BEGIN

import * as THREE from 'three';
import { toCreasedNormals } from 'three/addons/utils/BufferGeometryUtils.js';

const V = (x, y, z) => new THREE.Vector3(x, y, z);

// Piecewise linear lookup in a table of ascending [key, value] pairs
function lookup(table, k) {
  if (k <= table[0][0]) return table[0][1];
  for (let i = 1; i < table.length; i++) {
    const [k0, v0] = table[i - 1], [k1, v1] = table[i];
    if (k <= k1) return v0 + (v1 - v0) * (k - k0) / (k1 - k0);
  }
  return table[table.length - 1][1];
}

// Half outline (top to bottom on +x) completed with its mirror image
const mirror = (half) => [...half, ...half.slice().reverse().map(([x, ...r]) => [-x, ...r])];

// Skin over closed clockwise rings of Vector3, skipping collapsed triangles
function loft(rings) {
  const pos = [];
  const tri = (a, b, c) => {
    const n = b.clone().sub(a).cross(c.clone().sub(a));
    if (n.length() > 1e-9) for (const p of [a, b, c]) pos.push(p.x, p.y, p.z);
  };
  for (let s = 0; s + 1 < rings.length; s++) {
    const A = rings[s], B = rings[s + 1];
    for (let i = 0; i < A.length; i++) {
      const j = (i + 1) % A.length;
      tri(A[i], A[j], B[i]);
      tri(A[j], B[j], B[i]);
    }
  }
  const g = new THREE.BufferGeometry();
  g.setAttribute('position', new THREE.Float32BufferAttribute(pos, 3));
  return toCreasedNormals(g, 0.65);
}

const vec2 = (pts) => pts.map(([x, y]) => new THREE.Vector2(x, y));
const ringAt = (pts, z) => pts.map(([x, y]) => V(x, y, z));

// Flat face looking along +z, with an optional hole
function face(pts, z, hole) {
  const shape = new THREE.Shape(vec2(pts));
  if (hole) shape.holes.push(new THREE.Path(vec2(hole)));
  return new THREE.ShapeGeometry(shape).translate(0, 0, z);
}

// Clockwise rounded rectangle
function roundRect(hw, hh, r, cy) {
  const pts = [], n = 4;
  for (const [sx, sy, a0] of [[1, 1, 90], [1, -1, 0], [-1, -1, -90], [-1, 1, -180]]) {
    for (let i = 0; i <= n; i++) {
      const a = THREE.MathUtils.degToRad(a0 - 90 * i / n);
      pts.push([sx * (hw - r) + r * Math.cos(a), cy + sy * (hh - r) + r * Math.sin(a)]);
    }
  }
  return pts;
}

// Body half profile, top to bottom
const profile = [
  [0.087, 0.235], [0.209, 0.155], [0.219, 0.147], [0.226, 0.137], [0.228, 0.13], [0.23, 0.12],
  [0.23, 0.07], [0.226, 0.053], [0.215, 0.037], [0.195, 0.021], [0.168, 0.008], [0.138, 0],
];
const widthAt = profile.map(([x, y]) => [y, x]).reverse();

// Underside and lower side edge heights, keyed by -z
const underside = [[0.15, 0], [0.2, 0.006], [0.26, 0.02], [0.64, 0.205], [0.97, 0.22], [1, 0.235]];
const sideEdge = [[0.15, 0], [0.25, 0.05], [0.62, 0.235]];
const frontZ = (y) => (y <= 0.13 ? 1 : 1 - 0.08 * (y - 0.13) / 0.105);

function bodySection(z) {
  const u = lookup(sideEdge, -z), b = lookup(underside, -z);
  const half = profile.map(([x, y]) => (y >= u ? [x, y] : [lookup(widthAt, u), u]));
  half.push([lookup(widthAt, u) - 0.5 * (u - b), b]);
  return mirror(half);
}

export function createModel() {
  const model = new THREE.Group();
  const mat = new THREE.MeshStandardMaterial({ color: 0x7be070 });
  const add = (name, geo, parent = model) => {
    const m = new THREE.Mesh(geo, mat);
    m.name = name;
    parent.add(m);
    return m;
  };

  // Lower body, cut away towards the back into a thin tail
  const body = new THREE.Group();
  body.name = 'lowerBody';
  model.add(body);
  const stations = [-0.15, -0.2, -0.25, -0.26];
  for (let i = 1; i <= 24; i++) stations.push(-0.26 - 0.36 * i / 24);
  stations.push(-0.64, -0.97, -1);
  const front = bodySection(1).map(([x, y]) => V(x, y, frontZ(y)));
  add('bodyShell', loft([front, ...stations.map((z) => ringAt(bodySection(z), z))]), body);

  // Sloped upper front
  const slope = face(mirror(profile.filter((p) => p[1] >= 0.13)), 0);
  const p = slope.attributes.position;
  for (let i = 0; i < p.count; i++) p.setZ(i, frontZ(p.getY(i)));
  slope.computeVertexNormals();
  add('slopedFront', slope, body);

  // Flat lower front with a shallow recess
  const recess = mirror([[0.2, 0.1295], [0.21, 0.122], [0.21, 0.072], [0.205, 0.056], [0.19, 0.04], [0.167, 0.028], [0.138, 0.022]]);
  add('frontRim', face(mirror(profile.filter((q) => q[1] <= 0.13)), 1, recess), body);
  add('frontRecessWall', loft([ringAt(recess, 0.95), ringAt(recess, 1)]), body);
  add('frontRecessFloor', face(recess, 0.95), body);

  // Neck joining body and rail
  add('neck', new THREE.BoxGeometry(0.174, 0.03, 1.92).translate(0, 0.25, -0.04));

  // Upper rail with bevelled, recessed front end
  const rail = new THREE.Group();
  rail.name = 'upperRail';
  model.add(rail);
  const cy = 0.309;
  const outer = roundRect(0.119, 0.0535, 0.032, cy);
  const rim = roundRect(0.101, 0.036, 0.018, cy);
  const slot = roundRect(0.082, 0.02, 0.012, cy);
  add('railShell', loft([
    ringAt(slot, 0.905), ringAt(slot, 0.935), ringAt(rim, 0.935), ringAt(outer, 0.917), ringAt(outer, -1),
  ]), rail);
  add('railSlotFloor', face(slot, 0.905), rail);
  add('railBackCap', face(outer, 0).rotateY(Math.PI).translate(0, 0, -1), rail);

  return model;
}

END

> WORK ITEM: Return the entries in full. Do not alter them.

> PROBLEM SOLUTION:
import * as THREE from 'three';
import { toCreasedNormals } from 'three/addons/utils/BufferGeometryUtils.js';

const V = (x, y, z) => new THREE.Vector3(x, y, z);

// Piecewise linear lookup in a table of ascending [key, value] pairs
function lookup(table, k) {
  if (k <= table[0][0]) return table[0][1];
  for (let i = 1; i < table.length; i++) {
    const [k0, v0] = table[i - 1], [k1, v1] = table[i];
    if (k <= k1) return v0 + (v1 - v0) * (k - k0) / (k1 - k0);
  }
  return table[table.length - 1][1];
}

// Half outline (top to bottom on +x) completed with its mirror image
const mirror = (half) => [...half, ...half.slice().reverse().map(([x, ...r]) => [-x, ...r])];

// Skin over closed clockwise rings of Vector3, skipping collapsed triangles
function loft(rings) {
  const pos = [];
  const tri = (a, b, c) => {
    const n = b.clone().sub(a).cross(c.clone().sub(a));
    if (n.length() > 1e-9) for (const p of [a, b, c]) pos.push(p.x, p.y, p.z);
  };
  for (let s = 0; s + 1 < rings.length; s++) {
    const A = rings[s], B = rings[s + 1];
    for (let i = 0; i < A.length; i++) {
      const j = (i + 1) % A.length;
      tri(A[i], A[j], B[i]);
      tri(A[j], B[j], B[i]);
    }
  }
  const g = new THREE.BufferGeometry();
  g.setAttribute('position', new THREE.Float32BufferAttribute(pos, 3));
  return toCreasedNormals(g, 0.65);
}

const vec2 = (pts) => pts.map(([x, y]) => new THREE.Vector2(x, y));
const ringAt = (pts, z) => pts.map(([x, y]) => V(x, y, z));

// Flat face looking along +z, with an optional hole
function face(pts, z, hole) {
  const shape = new THREE.Shape(vec2(pts));
  if (hole) shape.holes.push(new THREE.Path(vec2(hole)));
  return new THREE.ShapeGeometry(shape).translate(0, 0, z);
}

// Clockwise rounded rectangle
function roundRect(hw, hh, r, cy) {
  const pts = [], n = 4;
  for (const [sx, sy, a0] of [[1, 1, 90], [1, -1, 0], [-1, -1, -90], [-1, 1, -180]]) {
    for (let i = 0; i <= n; i++) {
      const a = THREE.MathUtils.degToRad(a0 - 90 * i / n);
      pts.push([sx * (hw - r) + r * Math.cos(a), cy + sy * (hh - r) + r * Math.sin(a)]);
    }
  }
  return pts;
}

// Body half profile, top to bottom
const profile = [
  [0.087, 0.235], [0.209, 0.155], [0.219, 0.147], [0.226, 0.137], [0.228, 0.13], [0.23, 0.12],
  [0.23, 0.07], [0.226, 0.053], [0.215, 0.037], [0.195, 0.021], [0.168, 0.008], [0.138, 0],
];
const widthAt = profile.map(([x, y]) => [y, x]).reverse();

// Underside and lower side edge heights, keyed by -z
const underside = [[0.15, 0], [0.2, 0.006], [0.26, 0.02], [0.64, 0.205], [0.97, 0.22], [1, 0.235]];
const sideEdge = [[0.15, 0], [0.25, 0.05], [0.62, 0.235]];
const frontZ = (y) => (y <= 0.13 ? 1 : 1 - 0.08 * (y - 0.13) / 0.105);

function bodySection(z) {
  const u = lookup(sideEdge, -z), b = lookup(underside, -z);
  const half = profile.map(([x, y]) => (y >= u ? [x, y] : [lookup(widthAt, u), u]));
  half.push([lookup(widthAt, u) - 0.5 * (u - b), b]);
  return mirror(half);
}

export function createModel() {
  const model = new THREE.Group();
  const mat = new THREE.MeshStandardMaterial({ color: 0x7be070 });
  const add = (name, geo, parent = model) => {
    const m = new THREE.Mesh(geo, mat);
    m.name = name;
    parent.add(m);
    return m;
  };

  // Lower body, cut away towards the back into a thin tail
  const body = new THREE.Group();
  body.name = 'lowerBody';
  model.add(body);
  const stations = [-0.15, -0.2, -0.25, -0.26];
  for (let i = 1; i <= 24; i++) stations.push(-0.26 - 0.36 * i / 24);
  stations.push(-0.64, -0.97, -1);
  const front = bodySection(1).map(([x, y]) => V(x, y, frontZ(y)));
  add('bodyShell', loft([front, ...stations.map((z) => ringAt(bodySection(z), z))]), body);

  // Sloped upper front
  const slope = face(mirror(profile.filter((p) => p[1] >= 0.13)), 0);
  const p = slope.attributes.position;
  for (let i = 0; i < p.count; i++) p.setZ(i, frontZ(p.getY(i)));
  slope.computeVertexNormals();
  add('slopedFront', slope, body);

  // Flat lower front with a shallow recess
  const recess = mirror([[0.2, 0.1295], [0.21, 0.122], [0.21, 0.072], [0.205, 0.056], [0.19, 0.04], [0.167, 0.028], [0.138, 0.022]]);
  add('frontRim', face(mirror(profile.filter((q) => q[1] <= 0.13)), 1, recess), body);
  add('frontRecessWall', loft([ringAt(recess, 0.95), ringAt(recess, 1)]), body);
  add('frontRecessFloor', face(recess, 0.95), body);

  // Neck joining body and rail
  add('neck', new THREE.BoxGeometry(0.174, 0.03, 1.92).translate(0, 0.25, -0.04));

  // Upper rail with bevelled, recessed front end
  const rail = new THREE.Group();
  rail.name = 'upperRail';
  model.add(rail);
  const cy = 0.309;
  const outer = roundRect(0.119, 0.0535, 0.032, cy);
  const rim = roundRect(0.101, 0.036, 0.018, cy);
  const slot = roundRect(0.082, 0.02, 0.012, cy);
  add('railShell', loft([
    ringAt(slot, 0.905), ringAt(slot, 0.935), ringAt(rim, 0.935), ringAt(outer, 0.917), ringAt(outer, -1),
  ]), rail);
  add('railSlotFloor', face(slot, 0.905), rail);
  add('railBackCap', face(outer, 0).rotateY(Math.PI).translate(0, 0, -1), rail);

  return model;
}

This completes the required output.